Boot Camp for New Moms really started in 1990, with the creation of
Boot Camp for New Dads.
Founder Greg Bishop was one of 13 kids and grew up taking care of babies. When he had his first child and friends starting asking him for advice, he realized that men would get a better start (and more confidence) as fathers if they just had a little information they could trust going into it.
He arranged a workshop at the local hospital for “rookie” dads-to-be and invited friends with their babies to join them. When some of the rookie dads said that they had never held a baby, the veteran dads handed them theirs. For three hours, the rookies watched the veterans take care of their babies without a mom in sight. No question was stupid, no topic off-limits. It was like a nursery in a locker room.

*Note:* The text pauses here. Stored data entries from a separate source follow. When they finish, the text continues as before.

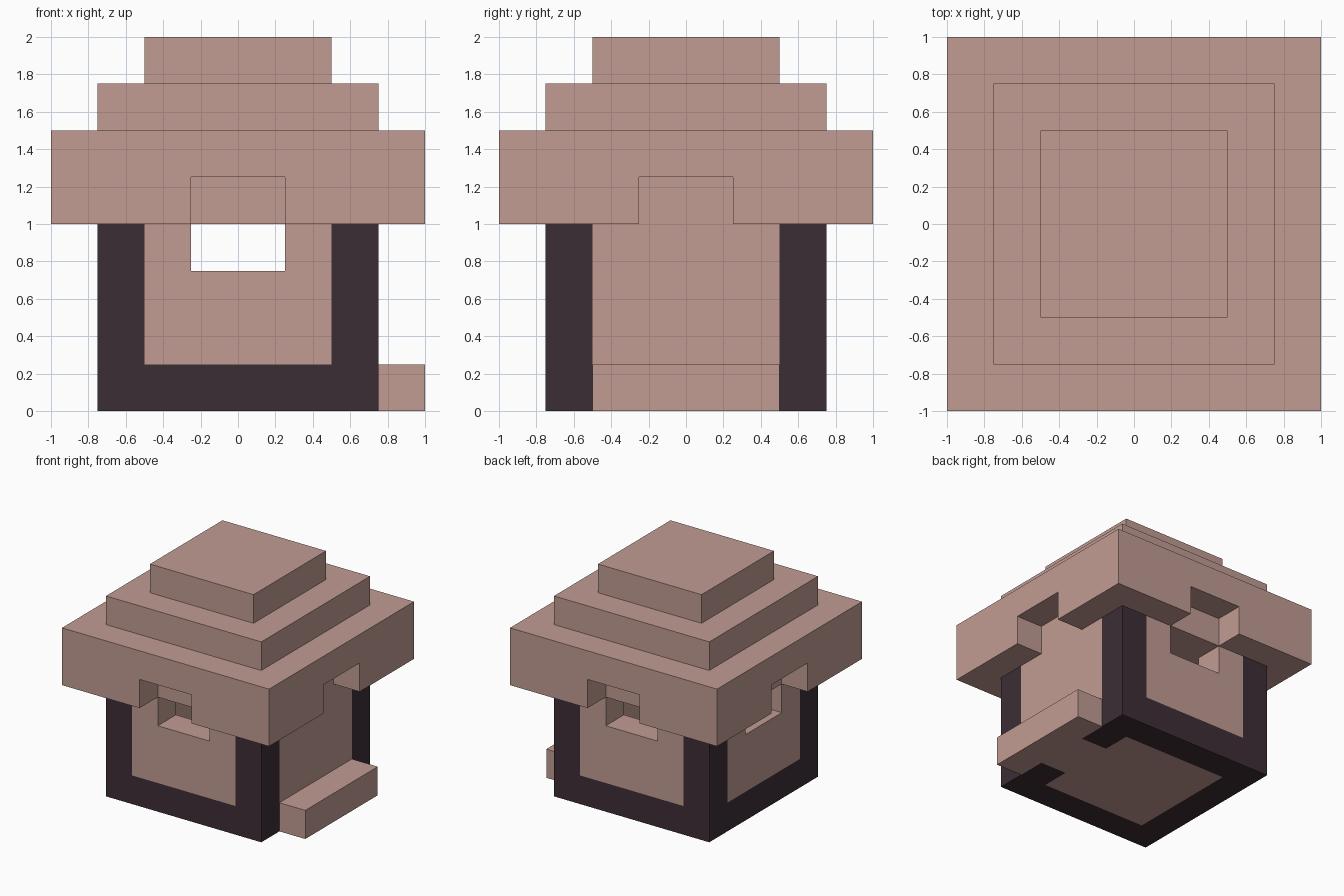
import bpy
import bmesh
from mathutils import Vector

old = bpy.data.objects.get("Cube")
if old:
    bpy.data.objects.remove(old, do_unlink=True)

U = 0.25  # edge length of one building block


def material(name, rgb):
    mat = bpy.data.materials.new(name)
    mat.use_nodes = True
    colour = (*rgb, 1)
    mat.diffuse_color = colour
    mat.node_tree.nodes["Principled BSDF"].inputs["Base Color"].default_value = colour
    return mat


clay = material("dusty pink", (0.54, 0.333, 0.296))
trim = material("dark plum", (0.046, 0.027, 0.037))


def blocks(name, low, high, removed=None, dark=None):
    """Fill a box with blocks, leave some out, keep the outer skin and merge flat areas."""
    cells = set()
    for x in range(low[0], high[0]):
        for y in range(low[1], high[1]):
            for z in range(low[2], high[2]):
                if not (removed and removed(x + 0.5, y + 0.5, z)):
                    cells.add((x, y, z))
    bm = bmesh.new()
    for cell in sorted(cells):
        is_dark = bool(dark and dark(cell[0] + 0.5, cell[1] + 0.5, cell[2]))
        centre = Vector(cell) + Vector((0.5, 0.5, 0.5))
        for axis in range(3):
            for sign in (-1, 1):
                near = list(cell)
                near[axis] += sign
                if tuple(near) in cells:
                    continue
                n, a, b = Vector(), Vector(), Vector()
                n[axis] = sign / 2
                a[(axis + 1) % 3] = 0.5
                b[(axis + 2) % 3] = sign / 2
                mid = centre + n
                corners = (mid - a - b, mid + a - b, mid + a + b, mid - a + b)
                face = bm.faces.new([bm.verts.new(c * U) for c in corners])
                face.material_index = int(is_dark)
    bmesh.ops.remove_doubles(bm, verts=bm.verts, dist=0.001)
    bmesh.ops.dissolve_limit(bm, angle_limit=0.01, verts=bm.verts, edges=bm.edges,
                             delimit={'MATERIAL'})
    mesh = bpy.data.meshes.new(name)
    bm.to_mesh(mesh)
    bm.free()
    mesh.materials.append(clay)
    mesh.materials.append(trim)
    obj = bpy.data.objects.new(name, mesh)
    bpy.context.collection.objects.link(obj)
    return obj


# Hollow body: a room with windows on three sides and a plain door wall on +x
def room_and_windows(x, y, z):
    room = max(abs(x), abs(y)) < 2 and z >= 1
    window = z == 3 and (abs(x) < 1 or (abs(y) < 1 and x < 0))
    return room or window


# Dark corner posts and base border, interrupted at the doorway
def frame(x, y, z):
    post = min(abs(x), abs(y)) > 2
    base = z == 0 and max(abs(x), abs(y)) > 2 and not (x > 2 and abs(y) < 1)
    return post or base


blocks("body", (-3, -3, 0), (3, 3, 4), room_and_windows, frame)

# Doorstep
blocks("doorstep", (3, -2, 0), (4, 2, 1))


# Wide eaves with a notch in the middle of each side
def eaves_notch(x, y, z):
    return z == 4 and max(abs(x), abs(y)) > 3 and min(abs(x), abs(y)) < 1


blocks("roof_eaves", (-4, -4, 4), (4, 4, 6), eaves_notch)

# Stepped roof tiers
for name, half, base in (("roof_middle", 3, 6), ("roof_top", 2, 7)):
    blocks(name, (-half, -half, base), (half, half, base + 1))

Over the years, we were often asked why there wasn’t a Boot Camp for New Moms. We figured there were already plenty of resources for moms-to-be, between classes, magazines, the internet, and of course, friends and family, who always seem to have plenty of advice for expectant moms. And, unlike most guys, women talk to each other about motherhood, right?
But as we talked to hundreds of new moms around the country we discovered that while there are plenty of resources for moms-to-be, there aren’t any that inform her of what’s going on with Dad and how they can bring out the best in each other when they’re starting their new family. There are lots of classes that tell her what to expect during labor and delivery, but none that help her navigate the changes in her relationship and life once she brings this new little human home. And although friends and family can be a valuable resource, nothing replaces the value of sitting down and getting straight answers from women who were just in mom-to-be’s shoes and are willing to share what worked best for them and what they learned that will be valuable for expectant moms to know.
Boot Camp for New Moms is growing rapidly because moms today recognize the value of information they can trust when they’re becoming moms. They want a happy family and a strong relationship with dad once their baby comes. They know that they’re about to navigate one of life’s biggest events and a little information they can trust will lower their anxiety and increase their confidence.